DESCRIPTION OF THE TASK ▸ Review the material line by line. Identify and copy every line that contains the string "name".
BEGIN SOURCE DATA
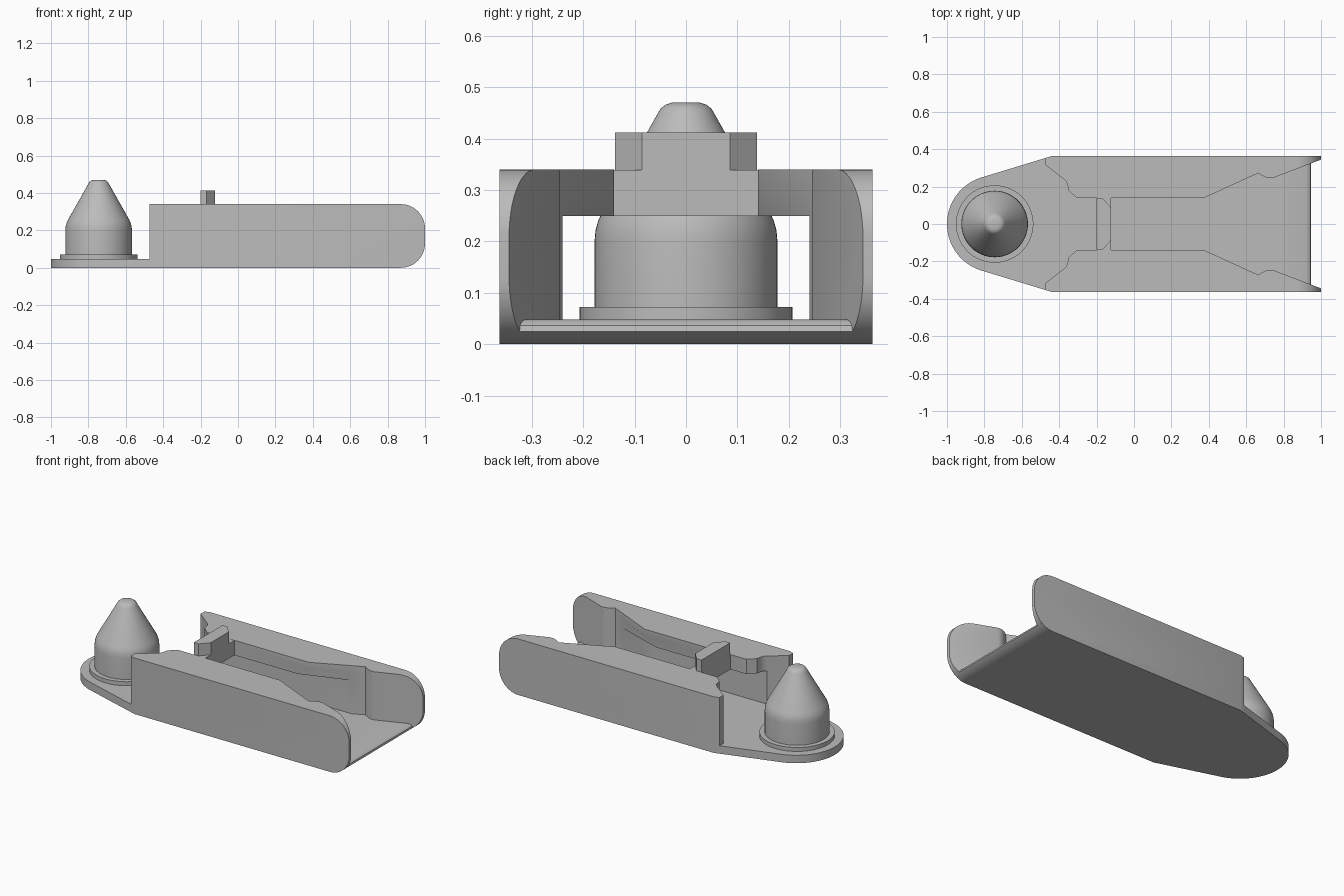
import bpy
import bmesh
from math import sin, cos, radians, pi

old = bpy.data.objects.get("Cube")
if old:
    bpy.data.objects.remove(old, do_unlink=True)

grey = bpy.data.materials.new("plain grey")
grey.use_nodes = True
grey.diffuse_color = (0.5, 0.5, 0.5, 1)
grey.node_tree.nodes["Principled BSDF"].inputs["Base Color"].default_value = (0.5, 0.5, 0.5, 1)


def loft(name, loops):
    """Closed solid from stacked loops with equal point counts."""
    bm = bmesh.new()
    rings = [[bm.verts.new(p) for p in loop] for loop in loops]
    bm.faces.new(rings[0])
    bm.faces.new(rings[-1])
    n = len(rings[0])
    for a, b in zip(rings, rings[1:]):
        for i in range(n):
            j = (i + 1) % n
            bm.faces.new((a[i], a[j], b[j], b[i]))
    bmesh.ops.remove_doubles(bm, verts=bm.verts, dist=0.0001)
    bmesh.ops.recalc_face_normals(bm, faces=bm.faces)
    mesh = bpy.data.meshes.new(name)
    bm.to_mesh(mesh)
    bm.free()
    mesh.materials.append(grey)
    obj = bpy.data.objects.new(name, mesh)
    bpy.context.collection.objects.link(obj)
    return obj


def prism(name, outline, low, high):
    return loft(name, [[(x, y, z) for x, y in outline] for z in (low, high)])


def side_prism(name, outline):
    return loft(name, [[(x, y, z) for x, z in outline] for y in (-0.6, 0.6)])


def arc(cx, cy, r, start, end, steps):
    angles = [radians(start + (end - start) * i / steps) for i in range(steps + 1)]
    return [(cx + r * cos(a), cy + r * sin(a)) for a in angles]


def select(obj):
    bpy.ops.object.select_all(action="DESELECT")
    obj.select_set(True)
    bpy.context.view_layer.objects.active = obj


def combine(obj, other, operation):
    select(obj)
    mod = obj.modifiers.new("combine", "BOOLEAN")
    mod.operation = operation
    mod.solver = "EXACT"
    mod.object = other
    bpy.ops.object.modifier_apply(modifier=mod.name)
    bpy.data.objects.remove(other, do_unlink=True)


def smooth(obj, angle=30):
    select(obj)
    bpy.ops.object.shade_smooth_by_angle(angle=radians(angle))


# Base plate: round at one end, tapering out to the full width, rolled at the other
HALF = 0.363
plan = [(1.1, HALF), (-0.44, HALF)] + arc(-0.74, 0, 0.26, 107, 253, 32) + [(-0.44, -HALF), (1.1, -HALF)]
body = prism("tray_body", plan, -0.1, 0.5)
nose = [(-1.2, 0)] + arc(0.87, 0.13, 0.13, -90, -54, 8)
nose += [(0.944, 0.036), (0.935, 0.044), (0.92, 0.048), (-1.2, 0.048)]
combine(body, side_prism("plate_cutter", nose), "INTERSECT")

# Side walls: a thick lip overhangs the thinner lower wall
lip = [(-0.5, 0.315), (-0.472, 0.315), (-0.376, 0.24), (-0.362, 0.226), (-0.355, 0.208),
       (-0.35, 0.18), (-0.307, 0.14), (0.376, 0.14), (0.594, 0.24),
       (0.665, 0.272), (0.69, 0.256), (0.713, 0.245), (0.74, 0.245), (1.02, 0.352)]
outer = [(1.02, HALF), (-0.44, HALF), (-0.5, 0.345)]
lower = [(x, max(y, 0.24)) for x, y in lip]
undercut = [(0.3 if x == 0.376 else x, y) for x, y in lip]
layers = [(lower, -0.1), (lower, 0.25), (undercut, 0.25), (lip, 0.3), (lip, 0.5)]
silhouette = [(-0.472, 0)] + arc(0.87, 0.13, 0.13, -90, 0, 14) + arc(0.87, 0.21, 0.13, 0, 90, 14)
silhouette += [(-0.472, 0.34)]
for side, label in ((1, "left"), (-1, "right")):
    wall = loft(label + "_wall", [[(x, side * y, z) for x, y in inner + outer] for inner, z in layers])
    combine(wall, side_prism("wall_cutter", silhouette), "INTERSECT")
    combine(body, wall, "UNION")
smooth(body)

# Cross bar between the lips, with a raised stop chamfered on one side
prism("cross_bar", [(-0.2, -0.14), (-0.122, -0.14), (-0.122, 0.14), (-0.2, 0.14)], 0.25, 0.339)
stop = [(-0.2, -0.138), (-0.168, -0.138), (-0.122, -0.086), (-0.122, 0.086), (-0.168, 0.138), (-0.2, 0.138)]
prism("raised_stop", stop, 0.335, 0.412)

# Turned peg and its flange
SIDES = 64


def turned(name, profile):
    rings = [[(-0.745 + r * cos(2 * pi * i / SIDES), r * sin(2 * pi * i / SIDES), z)
              for i in range(SIDES)] for r, z in profile]
    smooth(loft(name, rings))


turned("peg_flange", [(0.207, 0.04), (0.207, 0.072)])
turned("pointed_peg", [(0.178, 0.06), (0.178, 0.2), (0.176, 0.222), (0.171, 0.24), (0.163, 0.258),
                       (0.077, 0.41), (0.058, 0.444), (0.05, 0.458), (0.04, 0.466), (0.028, 0.47)])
END SOURCE DATA
SOLVED PROBLEM ▸
def loft(name, loops):
    mesh = bpy.data.meshes.new(name)
    obj = bpy.data.objects.new(name, mesh)
def prism(name, outline, low, high):
    return loft(name, [[(x, y, z) for x, y in outline] for z in (low, high)])
def side_prism(name, outline):
    return loft(name, [[(x, y, z) for x, z in outline] for y in (-0.6, 0.6)])
    bpy.ops.object.modifier_apply(modifier=mod.name)
def turned(name, profile):
    smooth(loft(name, rings))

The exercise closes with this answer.